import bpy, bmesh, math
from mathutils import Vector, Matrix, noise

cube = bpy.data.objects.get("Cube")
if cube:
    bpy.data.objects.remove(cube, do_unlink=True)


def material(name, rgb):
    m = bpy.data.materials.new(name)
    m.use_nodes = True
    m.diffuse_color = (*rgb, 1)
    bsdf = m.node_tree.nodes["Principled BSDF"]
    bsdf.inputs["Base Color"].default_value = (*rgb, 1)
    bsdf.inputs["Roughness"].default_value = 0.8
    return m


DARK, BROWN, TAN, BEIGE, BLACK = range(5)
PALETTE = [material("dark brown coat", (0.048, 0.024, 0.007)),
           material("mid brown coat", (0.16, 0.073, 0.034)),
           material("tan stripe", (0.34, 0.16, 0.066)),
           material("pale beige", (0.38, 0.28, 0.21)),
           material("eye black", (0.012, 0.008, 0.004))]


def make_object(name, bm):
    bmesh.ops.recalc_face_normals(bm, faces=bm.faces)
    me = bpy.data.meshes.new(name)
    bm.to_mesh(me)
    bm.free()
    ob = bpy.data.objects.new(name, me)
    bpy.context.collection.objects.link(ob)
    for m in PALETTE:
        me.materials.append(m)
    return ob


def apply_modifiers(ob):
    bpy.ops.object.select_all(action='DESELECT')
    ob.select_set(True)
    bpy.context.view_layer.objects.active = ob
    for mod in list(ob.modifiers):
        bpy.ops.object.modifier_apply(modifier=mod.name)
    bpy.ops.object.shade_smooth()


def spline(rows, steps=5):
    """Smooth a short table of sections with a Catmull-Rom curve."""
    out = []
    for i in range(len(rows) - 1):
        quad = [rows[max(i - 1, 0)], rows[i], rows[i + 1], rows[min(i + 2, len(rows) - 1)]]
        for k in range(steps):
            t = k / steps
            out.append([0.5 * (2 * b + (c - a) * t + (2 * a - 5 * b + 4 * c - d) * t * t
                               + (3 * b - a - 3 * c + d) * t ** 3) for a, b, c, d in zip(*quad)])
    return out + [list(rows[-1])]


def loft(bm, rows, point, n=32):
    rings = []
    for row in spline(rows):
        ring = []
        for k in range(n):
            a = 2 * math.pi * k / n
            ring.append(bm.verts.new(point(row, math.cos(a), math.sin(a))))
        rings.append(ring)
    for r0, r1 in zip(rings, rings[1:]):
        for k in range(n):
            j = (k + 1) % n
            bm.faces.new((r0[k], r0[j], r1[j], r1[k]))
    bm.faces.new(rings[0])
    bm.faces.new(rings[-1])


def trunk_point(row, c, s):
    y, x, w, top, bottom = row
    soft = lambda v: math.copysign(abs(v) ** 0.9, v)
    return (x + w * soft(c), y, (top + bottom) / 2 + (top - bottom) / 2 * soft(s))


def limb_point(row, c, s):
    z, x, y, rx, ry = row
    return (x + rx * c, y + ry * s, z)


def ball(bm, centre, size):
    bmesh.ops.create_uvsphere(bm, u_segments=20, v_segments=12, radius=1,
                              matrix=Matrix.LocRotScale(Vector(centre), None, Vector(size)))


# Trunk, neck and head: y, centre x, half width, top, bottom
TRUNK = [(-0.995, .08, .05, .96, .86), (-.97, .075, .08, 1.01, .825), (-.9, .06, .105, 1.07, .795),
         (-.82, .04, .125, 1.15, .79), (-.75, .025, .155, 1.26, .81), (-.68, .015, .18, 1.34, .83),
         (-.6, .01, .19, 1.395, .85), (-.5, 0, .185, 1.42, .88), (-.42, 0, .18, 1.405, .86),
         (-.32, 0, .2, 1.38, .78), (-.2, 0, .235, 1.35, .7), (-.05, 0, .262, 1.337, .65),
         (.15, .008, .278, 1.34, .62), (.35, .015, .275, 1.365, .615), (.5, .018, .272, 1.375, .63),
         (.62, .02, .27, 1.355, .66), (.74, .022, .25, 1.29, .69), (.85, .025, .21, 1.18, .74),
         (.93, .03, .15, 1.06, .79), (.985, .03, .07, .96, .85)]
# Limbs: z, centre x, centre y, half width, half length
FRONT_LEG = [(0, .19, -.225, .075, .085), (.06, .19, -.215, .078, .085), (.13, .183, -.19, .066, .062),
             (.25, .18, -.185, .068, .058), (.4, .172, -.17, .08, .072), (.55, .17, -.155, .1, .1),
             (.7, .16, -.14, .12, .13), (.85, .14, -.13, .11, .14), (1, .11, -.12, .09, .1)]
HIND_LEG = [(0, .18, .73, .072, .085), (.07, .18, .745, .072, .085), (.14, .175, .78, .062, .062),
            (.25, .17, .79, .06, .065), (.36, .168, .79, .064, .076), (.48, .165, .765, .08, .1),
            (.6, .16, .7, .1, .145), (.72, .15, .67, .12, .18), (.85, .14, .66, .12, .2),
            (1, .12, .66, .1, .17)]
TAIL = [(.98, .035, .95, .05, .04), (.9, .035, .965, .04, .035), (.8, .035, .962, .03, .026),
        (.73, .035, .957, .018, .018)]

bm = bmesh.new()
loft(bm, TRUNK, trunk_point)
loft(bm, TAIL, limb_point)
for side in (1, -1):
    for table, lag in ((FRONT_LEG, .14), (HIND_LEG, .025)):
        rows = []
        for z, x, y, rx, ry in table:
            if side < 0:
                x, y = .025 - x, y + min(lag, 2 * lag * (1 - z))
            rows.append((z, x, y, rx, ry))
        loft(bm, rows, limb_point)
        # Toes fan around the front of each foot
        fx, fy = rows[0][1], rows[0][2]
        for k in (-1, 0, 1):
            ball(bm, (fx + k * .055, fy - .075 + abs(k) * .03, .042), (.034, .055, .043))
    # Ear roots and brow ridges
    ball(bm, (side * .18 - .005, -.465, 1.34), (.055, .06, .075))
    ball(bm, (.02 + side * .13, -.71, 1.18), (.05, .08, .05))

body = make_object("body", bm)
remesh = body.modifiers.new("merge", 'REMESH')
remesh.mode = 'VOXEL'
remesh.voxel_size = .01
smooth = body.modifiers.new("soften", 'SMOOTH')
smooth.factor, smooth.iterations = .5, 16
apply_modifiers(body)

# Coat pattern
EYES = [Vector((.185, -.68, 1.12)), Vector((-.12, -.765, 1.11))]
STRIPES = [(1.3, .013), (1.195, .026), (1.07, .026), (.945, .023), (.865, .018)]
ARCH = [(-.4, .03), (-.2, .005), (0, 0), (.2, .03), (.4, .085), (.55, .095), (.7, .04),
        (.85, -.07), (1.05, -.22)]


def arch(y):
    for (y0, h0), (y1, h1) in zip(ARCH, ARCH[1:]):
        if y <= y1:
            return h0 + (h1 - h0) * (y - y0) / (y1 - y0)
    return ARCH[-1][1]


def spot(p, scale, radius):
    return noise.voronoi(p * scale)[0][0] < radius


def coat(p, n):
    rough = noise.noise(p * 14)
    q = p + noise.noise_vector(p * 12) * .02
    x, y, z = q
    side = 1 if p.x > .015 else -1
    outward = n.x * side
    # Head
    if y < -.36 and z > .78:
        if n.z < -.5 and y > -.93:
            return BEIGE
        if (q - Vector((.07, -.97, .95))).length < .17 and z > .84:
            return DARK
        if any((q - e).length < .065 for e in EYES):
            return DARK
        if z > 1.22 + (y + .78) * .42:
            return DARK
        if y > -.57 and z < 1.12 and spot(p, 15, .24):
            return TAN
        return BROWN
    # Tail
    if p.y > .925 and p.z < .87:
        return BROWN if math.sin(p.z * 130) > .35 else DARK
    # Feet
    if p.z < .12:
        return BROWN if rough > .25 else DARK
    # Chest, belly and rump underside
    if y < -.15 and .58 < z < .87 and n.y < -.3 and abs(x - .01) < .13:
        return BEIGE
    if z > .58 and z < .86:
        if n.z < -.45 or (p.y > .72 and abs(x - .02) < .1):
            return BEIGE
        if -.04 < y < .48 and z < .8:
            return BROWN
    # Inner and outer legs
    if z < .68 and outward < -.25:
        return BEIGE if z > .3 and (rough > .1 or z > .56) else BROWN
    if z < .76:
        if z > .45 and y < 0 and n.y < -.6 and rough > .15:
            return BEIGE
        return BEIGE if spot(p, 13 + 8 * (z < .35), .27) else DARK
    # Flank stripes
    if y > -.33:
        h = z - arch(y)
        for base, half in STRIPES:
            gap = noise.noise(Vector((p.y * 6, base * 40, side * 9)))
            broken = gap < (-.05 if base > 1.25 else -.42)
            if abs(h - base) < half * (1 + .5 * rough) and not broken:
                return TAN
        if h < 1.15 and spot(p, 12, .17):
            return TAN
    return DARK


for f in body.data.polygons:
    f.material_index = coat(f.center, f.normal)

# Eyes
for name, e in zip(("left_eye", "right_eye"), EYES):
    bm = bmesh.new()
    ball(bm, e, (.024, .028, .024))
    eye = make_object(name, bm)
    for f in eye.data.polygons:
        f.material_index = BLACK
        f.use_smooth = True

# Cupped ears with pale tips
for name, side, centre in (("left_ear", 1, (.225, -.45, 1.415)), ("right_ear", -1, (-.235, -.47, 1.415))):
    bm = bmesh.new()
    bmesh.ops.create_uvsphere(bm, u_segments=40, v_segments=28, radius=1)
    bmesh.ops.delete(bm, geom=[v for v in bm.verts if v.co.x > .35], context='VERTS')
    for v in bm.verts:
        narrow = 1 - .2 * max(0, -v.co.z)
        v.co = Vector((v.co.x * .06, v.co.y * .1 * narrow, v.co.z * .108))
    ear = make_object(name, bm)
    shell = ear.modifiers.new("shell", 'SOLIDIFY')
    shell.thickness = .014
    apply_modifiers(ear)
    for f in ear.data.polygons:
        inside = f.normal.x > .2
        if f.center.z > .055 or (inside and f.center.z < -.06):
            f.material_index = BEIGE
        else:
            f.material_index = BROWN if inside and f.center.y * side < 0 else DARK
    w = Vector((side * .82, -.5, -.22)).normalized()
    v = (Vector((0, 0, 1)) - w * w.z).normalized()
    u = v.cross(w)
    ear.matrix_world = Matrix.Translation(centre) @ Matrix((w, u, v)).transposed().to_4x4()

*-*-*

#### [TASK STATEMENT]
Search the data for "centre". Copy each line that has it.

#### [ANSWER FOR THIS EXERCISE]
def ball(bm, centre, size):
                              matrix=Matrix.LocRotScale(Vector(centre), None, Vector(size)))
# Trunk, neck and head: y, centre x, half width, top, bottom
# Limbs: z, centre x, centre y, half width, half length
for name, side, centre in (("left_ear", 1, (.225, -.45, 1.415)), ("right_ear", -1, (-.235, -.47, 1.415))):
    ear.matrix_world = Matrix.Translation(centre) @ Matrix((w, u, v)).transposed().to_4x4()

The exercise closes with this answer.